Greek Ministry of Energy is preparing to open up the market for bilateral electricity supply contracts, which will force the producers of
electricity from renewable energy sources to sell part of their generation to the local industry, thus assisting in the reduction of energy costs and strengthening its competitiveness.
According to the model, the investors that secure a guaranteed rate for the output from major RES projects will also commit themselves to have 50 % of their new capacity construction funded through bilateral contracts, and also grant industries 25 % of the new units’ output. Failing to meet that commitment will mean they will lose their beneficial guaranteed rate for their output.
In practice, this means that of the new RES capacity totaling 4.2 GW, that the European Commission has approved up to 2025, 2.1 GW can proceed via bilateral contracts with clients. That way the industry and electricity suppliers will be able to cover a significant share of their needs at fixed rates, thus offsetting fluctuations in the wholesale market. The current energy crisis has highlighted the significance of that tool in the formation of the final cost of electricity for both residential and commercial consumers. In Greece, all electricity consumed in the country goes through the energy exchange, with consumers bearing the increased costs, while in other countries where the bilateral contracts are extensively used that amount ranges between 40 and 60 %.
However, the new model will not be ready for the first tender scheduled for next month, which will offer 600 MW in wind and solar capacity.
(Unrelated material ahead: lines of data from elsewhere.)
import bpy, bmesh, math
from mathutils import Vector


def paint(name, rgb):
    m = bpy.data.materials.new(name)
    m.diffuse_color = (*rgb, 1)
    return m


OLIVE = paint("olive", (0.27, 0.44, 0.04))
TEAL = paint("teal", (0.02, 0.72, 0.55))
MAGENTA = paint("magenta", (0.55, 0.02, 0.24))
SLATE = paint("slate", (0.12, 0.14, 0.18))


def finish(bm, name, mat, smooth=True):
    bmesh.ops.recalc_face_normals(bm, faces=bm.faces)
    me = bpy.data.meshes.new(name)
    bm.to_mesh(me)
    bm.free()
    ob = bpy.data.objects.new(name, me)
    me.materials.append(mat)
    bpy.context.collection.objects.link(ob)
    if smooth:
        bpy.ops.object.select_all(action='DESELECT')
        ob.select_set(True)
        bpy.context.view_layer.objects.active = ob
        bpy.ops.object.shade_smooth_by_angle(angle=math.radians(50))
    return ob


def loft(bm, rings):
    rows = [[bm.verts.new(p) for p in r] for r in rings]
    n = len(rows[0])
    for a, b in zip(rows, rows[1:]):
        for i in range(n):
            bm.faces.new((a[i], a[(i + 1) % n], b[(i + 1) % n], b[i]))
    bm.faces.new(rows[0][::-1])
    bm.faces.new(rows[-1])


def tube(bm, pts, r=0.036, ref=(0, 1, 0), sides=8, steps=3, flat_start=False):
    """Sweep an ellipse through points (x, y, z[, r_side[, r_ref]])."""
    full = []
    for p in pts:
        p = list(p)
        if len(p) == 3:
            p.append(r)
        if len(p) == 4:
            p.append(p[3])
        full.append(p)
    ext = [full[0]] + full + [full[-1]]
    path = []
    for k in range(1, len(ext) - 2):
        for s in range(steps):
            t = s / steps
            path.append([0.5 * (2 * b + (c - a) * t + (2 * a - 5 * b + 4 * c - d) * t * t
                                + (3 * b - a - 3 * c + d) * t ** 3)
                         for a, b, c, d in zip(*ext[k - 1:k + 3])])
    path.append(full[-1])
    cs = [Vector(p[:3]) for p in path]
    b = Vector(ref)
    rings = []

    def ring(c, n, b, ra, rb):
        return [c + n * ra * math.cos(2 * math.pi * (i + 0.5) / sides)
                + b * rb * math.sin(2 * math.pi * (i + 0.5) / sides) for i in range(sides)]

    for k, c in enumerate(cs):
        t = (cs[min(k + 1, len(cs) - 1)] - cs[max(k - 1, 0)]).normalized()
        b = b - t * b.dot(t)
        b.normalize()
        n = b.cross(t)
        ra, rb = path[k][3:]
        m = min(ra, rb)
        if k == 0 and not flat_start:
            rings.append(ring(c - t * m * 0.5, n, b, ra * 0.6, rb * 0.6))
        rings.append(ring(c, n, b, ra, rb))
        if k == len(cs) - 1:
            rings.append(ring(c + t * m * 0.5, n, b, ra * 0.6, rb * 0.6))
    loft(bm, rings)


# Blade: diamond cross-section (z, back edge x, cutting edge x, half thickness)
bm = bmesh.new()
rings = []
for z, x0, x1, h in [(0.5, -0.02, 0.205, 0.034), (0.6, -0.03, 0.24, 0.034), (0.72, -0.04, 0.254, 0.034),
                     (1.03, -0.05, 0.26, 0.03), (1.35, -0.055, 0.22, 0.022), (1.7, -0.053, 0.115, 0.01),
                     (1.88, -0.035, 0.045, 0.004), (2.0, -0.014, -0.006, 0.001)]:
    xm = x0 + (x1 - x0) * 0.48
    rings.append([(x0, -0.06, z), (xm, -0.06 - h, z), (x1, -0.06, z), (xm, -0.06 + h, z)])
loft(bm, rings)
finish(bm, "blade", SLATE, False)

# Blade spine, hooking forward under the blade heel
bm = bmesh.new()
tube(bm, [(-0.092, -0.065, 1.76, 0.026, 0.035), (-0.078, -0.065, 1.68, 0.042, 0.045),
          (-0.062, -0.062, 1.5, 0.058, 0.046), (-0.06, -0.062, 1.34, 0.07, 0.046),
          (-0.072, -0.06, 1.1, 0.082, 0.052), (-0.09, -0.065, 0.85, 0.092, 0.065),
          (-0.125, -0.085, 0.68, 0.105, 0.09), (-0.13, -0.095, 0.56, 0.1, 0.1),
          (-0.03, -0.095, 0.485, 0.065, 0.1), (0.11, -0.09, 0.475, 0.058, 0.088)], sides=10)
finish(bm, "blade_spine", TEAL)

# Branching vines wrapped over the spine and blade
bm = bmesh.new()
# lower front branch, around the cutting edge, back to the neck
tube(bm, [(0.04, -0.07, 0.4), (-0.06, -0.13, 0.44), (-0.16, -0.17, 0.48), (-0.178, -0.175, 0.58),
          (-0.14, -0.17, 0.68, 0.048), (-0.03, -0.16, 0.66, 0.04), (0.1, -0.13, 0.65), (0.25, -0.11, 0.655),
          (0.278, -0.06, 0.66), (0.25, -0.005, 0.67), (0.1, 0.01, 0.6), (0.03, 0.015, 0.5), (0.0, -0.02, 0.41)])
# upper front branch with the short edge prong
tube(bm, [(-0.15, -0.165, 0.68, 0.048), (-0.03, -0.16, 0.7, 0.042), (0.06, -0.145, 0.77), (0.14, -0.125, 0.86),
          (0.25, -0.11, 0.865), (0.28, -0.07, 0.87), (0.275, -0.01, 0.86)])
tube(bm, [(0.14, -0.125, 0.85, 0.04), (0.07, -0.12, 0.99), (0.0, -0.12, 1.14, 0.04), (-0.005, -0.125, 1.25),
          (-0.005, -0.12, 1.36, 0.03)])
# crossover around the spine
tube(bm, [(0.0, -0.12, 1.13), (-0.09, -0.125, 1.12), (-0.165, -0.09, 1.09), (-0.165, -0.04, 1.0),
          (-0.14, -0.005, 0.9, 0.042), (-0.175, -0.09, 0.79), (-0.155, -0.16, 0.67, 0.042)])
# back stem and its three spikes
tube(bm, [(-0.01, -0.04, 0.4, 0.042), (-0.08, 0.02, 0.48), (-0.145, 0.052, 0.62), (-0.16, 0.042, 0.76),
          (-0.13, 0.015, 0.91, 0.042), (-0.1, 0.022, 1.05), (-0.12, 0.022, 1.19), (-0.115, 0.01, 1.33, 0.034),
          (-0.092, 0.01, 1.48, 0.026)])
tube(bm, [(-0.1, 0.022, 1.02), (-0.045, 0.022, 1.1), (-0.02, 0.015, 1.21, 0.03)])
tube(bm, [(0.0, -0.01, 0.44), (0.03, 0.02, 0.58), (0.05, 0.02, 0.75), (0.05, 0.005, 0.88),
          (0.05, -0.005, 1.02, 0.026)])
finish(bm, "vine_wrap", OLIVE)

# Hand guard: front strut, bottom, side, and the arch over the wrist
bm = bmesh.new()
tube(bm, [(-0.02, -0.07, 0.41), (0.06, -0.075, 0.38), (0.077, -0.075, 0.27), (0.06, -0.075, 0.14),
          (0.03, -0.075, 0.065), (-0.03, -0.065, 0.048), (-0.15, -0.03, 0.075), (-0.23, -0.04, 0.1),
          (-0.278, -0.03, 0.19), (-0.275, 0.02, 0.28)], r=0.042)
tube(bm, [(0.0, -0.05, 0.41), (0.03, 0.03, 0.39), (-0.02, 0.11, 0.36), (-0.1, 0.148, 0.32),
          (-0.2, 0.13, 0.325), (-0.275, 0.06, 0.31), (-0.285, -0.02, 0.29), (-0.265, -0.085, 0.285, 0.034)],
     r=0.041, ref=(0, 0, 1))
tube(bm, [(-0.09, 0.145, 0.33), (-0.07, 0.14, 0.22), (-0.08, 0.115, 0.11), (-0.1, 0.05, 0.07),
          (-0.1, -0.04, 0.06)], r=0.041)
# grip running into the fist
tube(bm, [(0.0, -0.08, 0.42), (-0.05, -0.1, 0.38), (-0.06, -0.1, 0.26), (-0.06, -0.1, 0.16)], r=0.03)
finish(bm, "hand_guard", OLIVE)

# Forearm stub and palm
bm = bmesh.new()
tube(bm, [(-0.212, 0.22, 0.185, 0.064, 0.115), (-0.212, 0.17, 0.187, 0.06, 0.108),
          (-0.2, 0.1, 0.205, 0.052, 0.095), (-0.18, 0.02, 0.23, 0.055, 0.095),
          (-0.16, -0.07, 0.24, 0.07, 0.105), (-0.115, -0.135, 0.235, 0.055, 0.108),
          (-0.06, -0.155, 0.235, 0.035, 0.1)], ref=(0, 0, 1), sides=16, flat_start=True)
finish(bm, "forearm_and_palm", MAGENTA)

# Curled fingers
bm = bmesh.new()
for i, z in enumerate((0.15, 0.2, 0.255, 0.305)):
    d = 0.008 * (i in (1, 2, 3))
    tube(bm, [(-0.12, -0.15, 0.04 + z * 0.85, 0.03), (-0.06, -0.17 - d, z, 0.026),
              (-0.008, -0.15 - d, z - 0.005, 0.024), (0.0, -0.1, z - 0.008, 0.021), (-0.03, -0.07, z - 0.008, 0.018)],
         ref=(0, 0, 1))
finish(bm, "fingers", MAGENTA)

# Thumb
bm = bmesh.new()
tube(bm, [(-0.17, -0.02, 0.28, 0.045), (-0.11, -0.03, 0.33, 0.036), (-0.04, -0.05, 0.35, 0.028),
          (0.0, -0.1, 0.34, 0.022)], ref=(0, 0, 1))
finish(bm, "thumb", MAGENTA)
The aim is for the new model to be ready for the next tender, which is also expected within 2022.